The homeowner Plaintiff moved for a judgment notwithstanding the verdict, or a new trial alleging that the court failed to apply the common law negligence theory against the grader. The trial court denied the motions holding that the Right to Repair act is the exclusive remedy – that no other causes of action are valid. The Third District Court of Appeal (Nevada) affirmed.
It held that consistent with the statutory language, the legislative history establishes too that it was intended that the Act cover damages caused by construction defects. The Appellate Court disagreed with the holding of Liberty Mutual. It criticized Liberty Mutual for failing to analyze the language of Civ Code 896 – the language “clearly and unequivocally expresses the legislative intent that the Act apply to all actions seeking recover of damages arising out of, or related to deficiencies in, residential construction, except as specifically set forth in the Act. The Act does not specifically except actions arising from actual damages. To the contrary, it authorizes recover of damages for ‘the reasonable cost of repairing and rectifying any damages resulting from the failure of the home to meet the standards.’ (Civ. Code 944)” The Court also disagreed with Liberty Mutual in its view that that Act does not preclude common law claims for damages pursuant to Civ Code 931 and 943, which acknowledged exceptions to the Right to Repair Act’s statutory remedies. The Third District ruled “Neither list of exceptions, in section 943 or in section 931, includes common law causes of action such as negligence. If the Legislature had intended to make such a wide-ranging exception to the restrictive language of the first sentence of section 943, we would have expected it to do so expressly.” The Court held that the Right to Repair Act bars common law claims for damages due to construction defects within the scope of the Act, subject to specific exclusions such as fraud, personal injury, for example.

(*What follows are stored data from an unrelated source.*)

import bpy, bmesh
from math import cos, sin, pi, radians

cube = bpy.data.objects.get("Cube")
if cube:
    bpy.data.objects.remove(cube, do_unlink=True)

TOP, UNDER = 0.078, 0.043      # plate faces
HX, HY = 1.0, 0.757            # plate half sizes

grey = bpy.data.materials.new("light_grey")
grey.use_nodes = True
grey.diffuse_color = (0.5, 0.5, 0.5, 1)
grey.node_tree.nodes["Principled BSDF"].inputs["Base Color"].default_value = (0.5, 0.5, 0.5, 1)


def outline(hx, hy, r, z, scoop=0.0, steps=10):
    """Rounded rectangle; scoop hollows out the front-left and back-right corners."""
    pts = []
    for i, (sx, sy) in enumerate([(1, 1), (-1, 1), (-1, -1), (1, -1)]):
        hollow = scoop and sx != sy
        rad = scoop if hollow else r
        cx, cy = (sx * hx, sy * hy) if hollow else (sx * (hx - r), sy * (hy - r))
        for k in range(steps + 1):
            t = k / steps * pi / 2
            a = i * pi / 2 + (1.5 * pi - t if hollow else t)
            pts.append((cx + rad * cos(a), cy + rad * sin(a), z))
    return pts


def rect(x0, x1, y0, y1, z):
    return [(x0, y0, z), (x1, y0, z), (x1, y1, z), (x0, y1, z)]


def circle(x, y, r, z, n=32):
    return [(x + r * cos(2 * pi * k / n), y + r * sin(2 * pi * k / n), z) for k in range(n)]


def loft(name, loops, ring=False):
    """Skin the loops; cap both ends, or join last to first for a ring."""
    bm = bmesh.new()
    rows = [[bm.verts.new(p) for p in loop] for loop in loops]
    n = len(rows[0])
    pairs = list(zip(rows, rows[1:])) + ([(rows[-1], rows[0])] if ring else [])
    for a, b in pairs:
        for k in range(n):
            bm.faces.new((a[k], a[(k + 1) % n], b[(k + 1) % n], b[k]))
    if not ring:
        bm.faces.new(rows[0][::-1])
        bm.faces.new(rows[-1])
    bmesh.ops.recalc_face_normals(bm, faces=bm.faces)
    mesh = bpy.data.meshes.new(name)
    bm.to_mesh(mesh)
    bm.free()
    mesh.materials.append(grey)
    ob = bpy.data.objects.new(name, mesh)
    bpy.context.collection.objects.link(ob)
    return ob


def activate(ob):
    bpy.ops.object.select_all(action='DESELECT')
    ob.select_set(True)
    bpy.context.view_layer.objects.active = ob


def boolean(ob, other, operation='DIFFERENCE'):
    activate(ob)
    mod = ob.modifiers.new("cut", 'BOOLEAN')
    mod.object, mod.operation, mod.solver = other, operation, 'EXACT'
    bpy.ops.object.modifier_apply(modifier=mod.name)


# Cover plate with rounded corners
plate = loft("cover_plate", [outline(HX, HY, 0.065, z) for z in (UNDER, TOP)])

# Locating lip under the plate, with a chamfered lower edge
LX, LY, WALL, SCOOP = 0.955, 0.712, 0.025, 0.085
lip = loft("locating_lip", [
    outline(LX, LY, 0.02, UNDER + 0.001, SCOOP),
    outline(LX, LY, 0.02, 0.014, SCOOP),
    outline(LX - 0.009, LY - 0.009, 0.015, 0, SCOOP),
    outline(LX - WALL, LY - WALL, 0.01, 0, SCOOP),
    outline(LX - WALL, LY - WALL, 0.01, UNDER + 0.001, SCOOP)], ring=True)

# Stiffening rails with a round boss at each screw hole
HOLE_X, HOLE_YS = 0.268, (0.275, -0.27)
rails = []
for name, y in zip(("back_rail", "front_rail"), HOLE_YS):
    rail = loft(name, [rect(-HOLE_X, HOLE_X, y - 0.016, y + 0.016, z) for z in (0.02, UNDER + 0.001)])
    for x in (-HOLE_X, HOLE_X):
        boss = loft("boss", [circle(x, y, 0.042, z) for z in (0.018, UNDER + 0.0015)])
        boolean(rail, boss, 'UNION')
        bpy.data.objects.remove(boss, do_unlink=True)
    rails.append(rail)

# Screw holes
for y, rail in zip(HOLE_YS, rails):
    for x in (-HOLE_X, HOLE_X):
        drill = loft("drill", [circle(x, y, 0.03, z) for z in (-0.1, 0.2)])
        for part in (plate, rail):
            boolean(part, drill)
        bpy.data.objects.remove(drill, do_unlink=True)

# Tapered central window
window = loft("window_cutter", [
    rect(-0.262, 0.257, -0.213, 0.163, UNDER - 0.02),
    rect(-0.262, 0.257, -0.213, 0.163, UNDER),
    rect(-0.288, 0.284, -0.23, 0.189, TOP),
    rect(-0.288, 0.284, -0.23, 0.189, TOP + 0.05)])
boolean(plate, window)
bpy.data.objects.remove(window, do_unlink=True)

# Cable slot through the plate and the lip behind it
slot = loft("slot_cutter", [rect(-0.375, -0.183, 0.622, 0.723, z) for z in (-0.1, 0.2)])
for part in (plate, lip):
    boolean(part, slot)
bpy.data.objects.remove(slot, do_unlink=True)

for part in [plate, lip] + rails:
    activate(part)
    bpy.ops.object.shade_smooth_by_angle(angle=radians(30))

The split on the question of the efficacy of Liberty Mutual is likely going to be resolved by the McMillin Albany LLC v. Superior Court (2015) case, which is currently pending in the California Supreme Court. There, the Fifth District Court of Appeal (Fresno) concluded that all claims arising from defects in residential construction (for residences sold on or after 1/1/03) are subject to the standards and requirements of the Right to Repair Act and that claims brought under this Act require notice to the builder and participation in prelitigation procedures outlined in Chapter 4 of the Act before suit is filed.
The homeowner plaintiffs in McMillin did not give notice of the alleged defects before filing suit. They filed suit alleged causes of action in strict products liability, negligence, breach of express and implied warranties, and in the amended complaint, they added a cause of action for violation of the building standards pursuant to Civ. Code 896. The parties attempted to negotiate a stay to proceed under SB800, but Plaintiffs then dismissed their cause of action under the Right to Repair Act. Plaintiffs argued that they are not required to comply with the SB800 prelitigation process as they dropped the Civ. Code 896 claims from their case. The trial court ruled that Plaintiffs are not required to proceed with the prelitigation process where they dropped the causes of action for violation of the Right to Repair Act. The trial court relied on Liberty Mutual in rendering its opinion. The Fifth District Court of Appeal was tasked to review whether McMillin’s motion to stay was properly denied. It ruled, in short, the Legislature intended that all claims involving construction defects in residential construction be subject to the Right to Repair Act, thus homeowners must comply with the prelitigation guidelines (which would allow for a builder to conduct repairs) outlined by the Act. The California Supreme Court noted an irreconcilable conflict between Liberty Mutual and McMillin, thereby ordering that the Fifth District opinion be de-published pending its review by the Supreme Court.
The outcome of McMillin will offer more clarity on the conflicting application of Liberty Mutual and Gillotti.